Types, Causes and Risk Factors of Peripheral Artery Disease
Peripheral artery disease (PAD) is a progressive circulation disorder that results in the narrowing of arteries in any blood vessel outside of the heart. Because of this narrowing, the vessels can’t deliver enough oxygen and nutrients to the body. PAD, also known as peripheral vascular disease (PVD), can occur in the stomach, arms and head, but most commonly occurs in arteries in the pelvis and legs.
PAD symptoms can be difficult to recognize. You may have no symptoms or mistake symptoms such as leg cramping, pain or tiredness when walking for other causes—especially since the symptoms go away with rest, only to return when you’re active again.
Symptoms of PAD
- Cramping, pain and tiredness with walking
- Sores on lower extremities that won’t heal
- Toes that look pale, discolored or blue
- Leg or foot pain that disturbs your sleep, including leg cramps at night
- Leg numbness
- Coldness in your lower leg or foot
- Shiny skin on legs, or loss of hair on your feet and lower legs
- Thick yellow toenails that are not growing
- Erectile dysfunction in men
It is very common that your first symptom could be a development of a foot sore or wound that has not been healing, especially in diabetics. Delay in diagnosis and treatment of PAD could result in amputation.
Causes of PAD
PAD occurs when plaque builds up on the inside of walls of the arteries that carry blood from the heart to the legs and feet. This is called atherosclerosis and is the most common cause of PAD.
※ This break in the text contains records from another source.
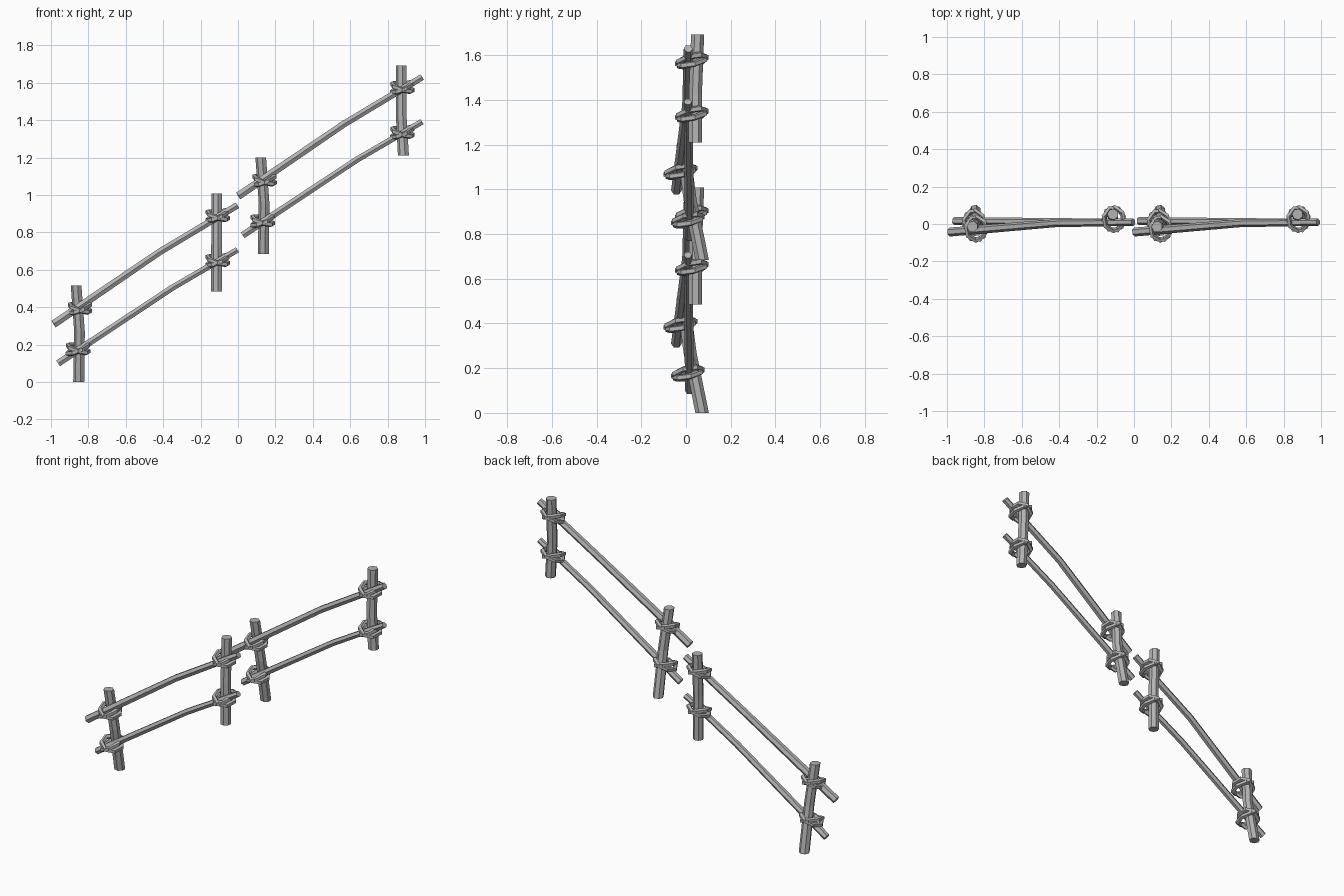
import bpy, bmesh, math
from mathutils import Vector

cube = bpy.data.objects.get("Cube")
if cube:
    bpy.data.objects.remove(cube)


def material(name, value):
    m = bpy.data.materials.new(name)
    m.use_nodes = True
    col = (value, value, value, 1)
    m.diffuse_color = col
    m.node_tree.nodes["Principled BSDF"].inputs["Base Color"].default_value = col
    return m


GREY = material("weathered grey", 0.45)


def tube(name, path, radii, sides, frame, closed=False):
    """Faceted tube along a path; frame(i) gives the two axes of ring i."""
    bm = bmesh.new()
    rings = []
    for i, (p, r) in enumerate(zip(path, radii)):
        u, v = frame(i)
        ring = []
        for k in range(sides):
            a = math.tau * (k + 0.5) / sides
            ring.append(bm.verts.new(Vector(p) + r * (u * math.cos(a) + v * math.sin(a))))
        rings.append(ring)
    pairs = list(zip(rings, rings[1:]))
    if closed:
        pairs.append((rings[-1], rings[0]))
    else:
        bm.faces.new(rings[0])
        bm.faces.new(rings[-1])
    for a, b in pairs:
        for k in range(sides):
            n = (k + 1) % sides
            bm.faces.new((a[k], a[n], b[n], b[k]))
    bmesh.ops.recalc_face_normals(bm, faces=bm.faces)
    mesh = bpy.data.meshes.new(name)
    bm.to_mesh(mesh)
    bm.free()
    mesh.materials.append(GREY)
    ob = bpy.data.objects.new(name, mesh)
    bpy.context.collection.objects.link(ob)
    return ob


X, Y, Z = Vector((1, 0, 0)), Vector((0, 1, 0)), Vector((0, 0, 1))


def post(name, path):
    tube(name, path, [0.031, 0.03, 0.03], 7, lambda i: (X, Y))


def rail(name, path, radii):
    d = (Vector(path[-1]) - Vector(path[0])).normalized()
    side = d.cross(Y).normalized()
    tube(name, path, radii, 6, lambda i: (side, d.cross(side)))


def lashing(name, centre, rx=0.055, ry=0.064, count=7):
    """Two crossing rope loops tied around a post and a rail."""
    for tag, slope, turn in (("falling", -0.3, 0.2), ("rising", 0.42, 0.6)):
        path, out = [], []
        for k in range(count):
            a = math.tau * k / count + turn
            x, y = rx * math.cos(a), ry * math.sin(a)
            path.append(Vector(centre) + Vector((x, y, slope * x + 0.22 * y)))
            out.append(Vector((math.cos(a), math.sin(a), 0)))
        tube(f"{name}_{tag}", path, [0.0145] * count, 5, lambda i: (out[i], Z), True)


# Two fence sections, the second stepped up and along the slope
for label, dx, dz, trim in (("lower", 0, 0, 0), ("upper", 0.987, 0.685, 0.02)):
    def at(x, y, z):
        return (x + dx, y, z + dz)

    post(f"{label}_right_post", [at(-0.85, 0.072, 0), at(-0.846, 0.018, 0.27), at(-0.864, -0.014, 0.515)])
    post(f"{label}_left_post", [at(-0.113 + trim * 0.6, 0.042, 0.485 + trim * 2),
                                at(-0.113, 0.042, 0.74), at(-0.113, 0.052, 1.008)])
    rail(f"{label}_top_rail", [at(-0.985, -0.043, 0.31), at(-0.42, 0.004, 0.695), at(-0.003, 0.01, 0.945)],
         [0.024, 0.021, 0.02])
    rail(f"{label}_bottom_rail", [at(-0.962, 0.016, 0.1), at(-0.35, 0.012, 0.505), at(-0.003, 0.008, 0.707)],
         [0.021, 0.019, 0.018])
    lashing(f"{label}_right_top_rope", at(-0.845, -0.025, 0.395))
    lashing(f"{label}_right_bottom_rope", at(-0.855, 0.008, 0.178))
    lashing(f"{label}_left_top_rope", at(-0.108, 0.026, 0.89))
    lashing(f"{label}_left_bottom_rope", at(-0.108, 0.026, 0.65))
The risk of developing PAD increases with age — 1 in 20 Americans over the age of 50 has PAD.
If you have coronary artery disease, you have a greater chance of having PAD. A family history of PAD, cardiovascular disease or stroke also increases your chances. Other risk factors include:
- High cholesterol
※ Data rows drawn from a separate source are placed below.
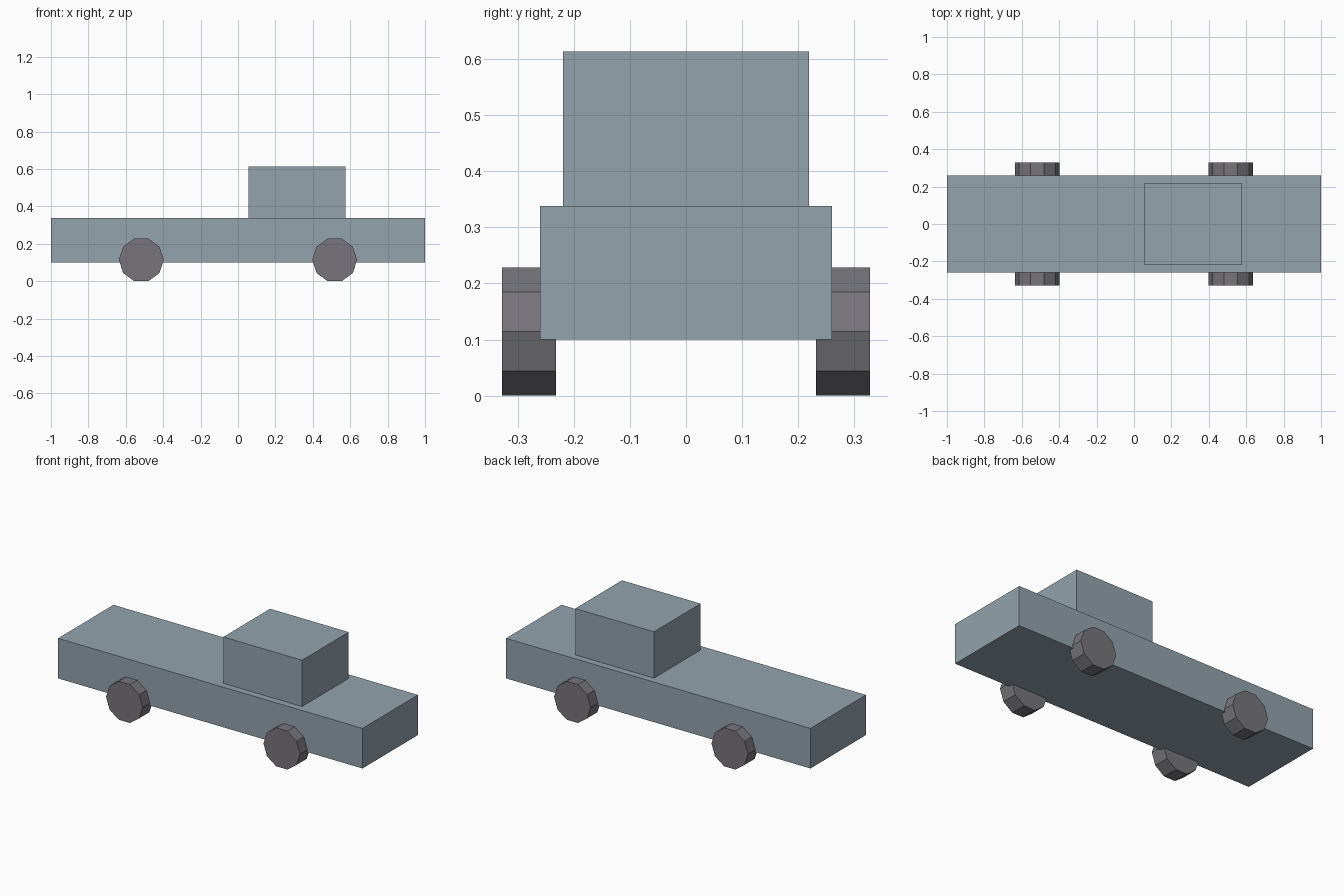
import bpy
import math

cube = bpy.data.objects.get("Cube")
if cube:
    bpy.data.objects.remove(cube, do_unlink=True)


def make_material(name, rgb):
    mat = bpy.data.materials.new(name)
    mat.use_nodes = True
    colour = (*rgb, 1.0)
    mat.diffuse_color = colour
    mat.node_tree.nodes["Principled BSDF"].inputs["Base Color"].default_value = colour
    return mat


def finish(name, mat):
    obj = bpy.context.object
    obj.name = name
    obj.data.name = name
    obj.data.materials.append(mat)
    return obj


def box(name, x, y, z, mat):
    """Box spanning the given (low, high) ranges."""
    spans = (x, y, z)
    bpy.ops.mesh.primitive_cube_add(size=1, location=[(a + b) / 2 for a, b in spans])
    obj = finish(name, mat)
    obj.scale = [b - a for a, b in spans]
    bpy.ops.object.transform_apply(location=False, rotation=False, scale=True)
    return obj


def wheel(name, x, y, mat):
    """Ten-sided wheel with its axle along y and a flat side on the ground."""
    bpy.ops.mesh.primitive_cylinder_add(
        vertices=10, radius=WHEEL_RADIUS, depth=WHEEL_WIDTH,
        location=(x, y, WHEEL_RADIUS * math.cos(math.pi / 10)),
        rotation=(math.pi / 2, math.pi / 10, 0))
    return finish(name, mat)


WHEEL_RADIUS = 0.12
WHEEL_WIDTH = 0.096

paint = make_material("blue grey paint", (0.296, 0.366, 0.418))
rubber = make_material("dark grey rubber", (0.184, 0.178, 0.195))

# Long flat body with the cab on top
box("body", (-1, 1), (-0.26, 0.26), (0.1, 0.338), paint)
box("cab", (0.057, 0.574), (-0.219, 0.219), (0.338, 0.613), paint)

# Four wheels, half sunk into the body sides
for side, x in (("left", 0.517), ("right", -0.517)):
    for end, y in (("front", -0.28), ("back", 0.28)):
        wheel(f"{end}_{side}_wheel", x, y, rubber)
- Chronic kidney disease
- High blood pressure
Your doctor can diagnose PAD through a variety of tests, including a physical exam, a blood pressure test, ultrasound, blood tests or angiography. Once PAD has been diagnosed, the goal is to reduce symptoms and decrease the atherosclerosis in the vessels.
Stopping smoking and starting a supervised exercise program are two key ways to reduce the effect of PAD. Other lifestyle changes, such as following a healthy eating plan to reduce cholesterol and weight, also can help. Your doctor may recommend medications to lower cholesterol, reduce high blood pressure or prevent blood clots. In some cases, surgery or an angioplasty procedure may be needed to address blockage in a blood vessel.
PAD can be a subtle disease, but has serious consequences. If you experience any of the symptoms, talk with your doctor.
Live Life Well
The Interventional and Peripheral Vascular Program at the Orlando Health Heart Institute is home to a group of skilled peripheral vascular surgeons and interventional cardiologists who treat specific conditions that affect the circulatory system. With your health and comfort as our top priority, our specialists find the best solution to ease your discomfort and restore your quality of life so you can live life well.Learn More